From the Stacks: Romantic comedy reminiscent of Jane Austen

"On Turpentine Lane" by Elinor Lipman. MRRL/News Tribune

"On Turpentine Lane" is the first Elinor Lipman book I've read. I found it to be a wonderful comedy of manners with a dash of romance and, to my mind, a feel vaguely reminiscent of Jane Austen, whose books I adore.

Of course there are no murders in Austen's books, but Lipman has two. They happened decades in the past, but figuring out "who done it" is an important tangential plot point.

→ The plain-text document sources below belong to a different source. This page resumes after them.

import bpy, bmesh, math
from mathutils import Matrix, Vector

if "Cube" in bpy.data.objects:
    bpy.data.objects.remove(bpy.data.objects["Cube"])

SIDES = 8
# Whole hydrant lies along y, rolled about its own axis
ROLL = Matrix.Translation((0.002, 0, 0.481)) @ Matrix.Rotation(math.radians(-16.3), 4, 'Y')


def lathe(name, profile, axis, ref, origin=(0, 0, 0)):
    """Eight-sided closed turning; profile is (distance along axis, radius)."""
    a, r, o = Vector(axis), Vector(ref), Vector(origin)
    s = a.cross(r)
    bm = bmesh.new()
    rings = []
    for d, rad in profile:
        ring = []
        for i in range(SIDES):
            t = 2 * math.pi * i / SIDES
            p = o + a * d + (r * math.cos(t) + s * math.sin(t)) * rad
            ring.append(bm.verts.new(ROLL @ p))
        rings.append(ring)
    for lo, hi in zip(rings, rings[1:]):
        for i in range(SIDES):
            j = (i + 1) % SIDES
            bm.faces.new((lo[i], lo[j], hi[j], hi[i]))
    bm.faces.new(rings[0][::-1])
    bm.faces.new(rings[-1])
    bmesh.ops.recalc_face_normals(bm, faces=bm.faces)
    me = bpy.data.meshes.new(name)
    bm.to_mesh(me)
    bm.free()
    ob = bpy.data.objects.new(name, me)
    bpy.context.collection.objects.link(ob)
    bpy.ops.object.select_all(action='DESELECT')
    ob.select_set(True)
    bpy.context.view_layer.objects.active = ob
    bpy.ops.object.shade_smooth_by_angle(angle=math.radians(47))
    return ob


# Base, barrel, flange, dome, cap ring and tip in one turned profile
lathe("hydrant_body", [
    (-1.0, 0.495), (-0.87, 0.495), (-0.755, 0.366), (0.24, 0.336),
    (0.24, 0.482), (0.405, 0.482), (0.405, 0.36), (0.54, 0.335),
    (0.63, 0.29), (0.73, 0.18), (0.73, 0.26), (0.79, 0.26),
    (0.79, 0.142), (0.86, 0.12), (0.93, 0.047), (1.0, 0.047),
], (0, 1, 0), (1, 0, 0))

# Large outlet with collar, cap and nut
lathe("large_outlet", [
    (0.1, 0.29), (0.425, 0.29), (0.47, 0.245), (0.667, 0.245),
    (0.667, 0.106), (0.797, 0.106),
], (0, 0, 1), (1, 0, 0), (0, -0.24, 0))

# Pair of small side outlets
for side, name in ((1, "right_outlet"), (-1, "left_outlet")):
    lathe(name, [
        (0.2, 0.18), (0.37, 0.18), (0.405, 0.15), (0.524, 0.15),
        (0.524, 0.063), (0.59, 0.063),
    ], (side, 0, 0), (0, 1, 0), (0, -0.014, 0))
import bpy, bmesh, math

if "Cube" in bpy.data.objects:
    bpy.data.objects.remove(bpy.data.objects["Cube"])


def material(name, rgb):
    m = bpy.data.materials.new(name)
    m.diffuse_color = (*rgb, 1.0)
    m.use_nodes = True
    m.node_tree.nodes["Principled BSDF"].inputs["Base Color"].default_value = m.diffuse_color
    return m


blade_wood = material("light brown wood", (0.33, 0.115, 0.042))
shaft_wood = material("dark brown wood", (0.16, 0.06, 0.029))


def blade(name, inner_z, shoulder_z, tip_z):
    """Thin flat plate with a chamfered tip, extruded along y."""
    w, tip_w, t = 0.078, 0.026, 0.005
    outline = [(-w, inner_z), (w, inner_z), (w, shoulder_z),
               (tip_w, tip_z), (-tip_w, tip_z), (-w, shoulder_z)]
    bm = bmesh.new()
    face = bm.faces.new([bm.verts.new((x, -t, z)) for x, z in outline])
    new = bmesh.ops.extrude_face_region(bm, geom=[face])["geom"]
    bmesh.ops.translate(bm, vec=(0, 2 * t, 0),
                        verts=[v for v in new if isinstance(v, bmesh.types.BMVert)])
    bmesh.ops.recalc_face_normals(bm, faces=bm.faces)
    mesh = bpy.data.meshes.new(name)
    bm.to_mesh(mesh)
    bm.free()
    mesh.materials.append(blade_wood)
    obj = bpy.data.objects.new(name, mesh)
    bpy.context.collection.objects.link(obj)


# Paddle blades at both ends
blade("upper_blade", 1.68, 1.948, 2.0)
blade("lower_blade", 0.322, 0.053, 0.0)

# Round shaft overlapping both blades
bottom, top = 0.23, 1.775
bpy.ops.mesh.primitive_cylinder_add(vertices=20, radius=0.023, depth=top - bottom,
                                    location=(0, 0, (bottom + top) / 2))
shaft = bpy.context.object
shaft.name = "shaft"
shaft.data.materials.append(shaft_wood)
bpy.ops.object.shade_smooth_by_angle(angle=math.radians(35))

Thirty-two-year-old Faith Rachel Frankel is the protagonist here. She's moved back to her suburban hometown to work in the stewardship office of her private high school alma mater. She's engaged to Stuart, who had, prior to an emergency appendectomy, been an employed, reliable, stand-up sort of guy.

However, after the emergency appendectomy, a near death experience in Stuart's mind, he decides to find himself by walking cross-country, relying on the good graces of strangers to house and feed him ... and a credit card for which Faith, and his three sets of parents, pays the bill. He doesn't seem to have much time to keep in touch with her, but finds plenty of time to post photos with lots of different women on social media.

Faith's mother is a loving but meddling presence in her life. Her father has taken to painting copies of famous works of art. Her brother, Joel, runs a towing and plowing company. Rounding out her circle is her officemate Nick Franconi, supportive, funny and living with his girlfriend, Brooke.

Although disorienting at first because the story jumped around in what seemed like abrupt ways from chapter to chapter, there's a rhythm in the book and once I got used to it, I actually enjoyed this aspect of it.

Lipman is skilled at slowly revealing all the hidden connections between seemingly random situations and people, which was a true delight. Every secondary character was interesting and played an important part in Faith's story. It was satisfying to see all of the storylines, even for those secondary characters, wrapped up at the end of the book.

I loved the wry humor and the way the setting seemed almost timeless despite modern things like social media and smartphones. "On Turpentine Lane" would be a great read on a cool autumn day, or next to a crackling fire in winter.

Lisa Sanning is the adult services librarian at Missouri River Regional Library.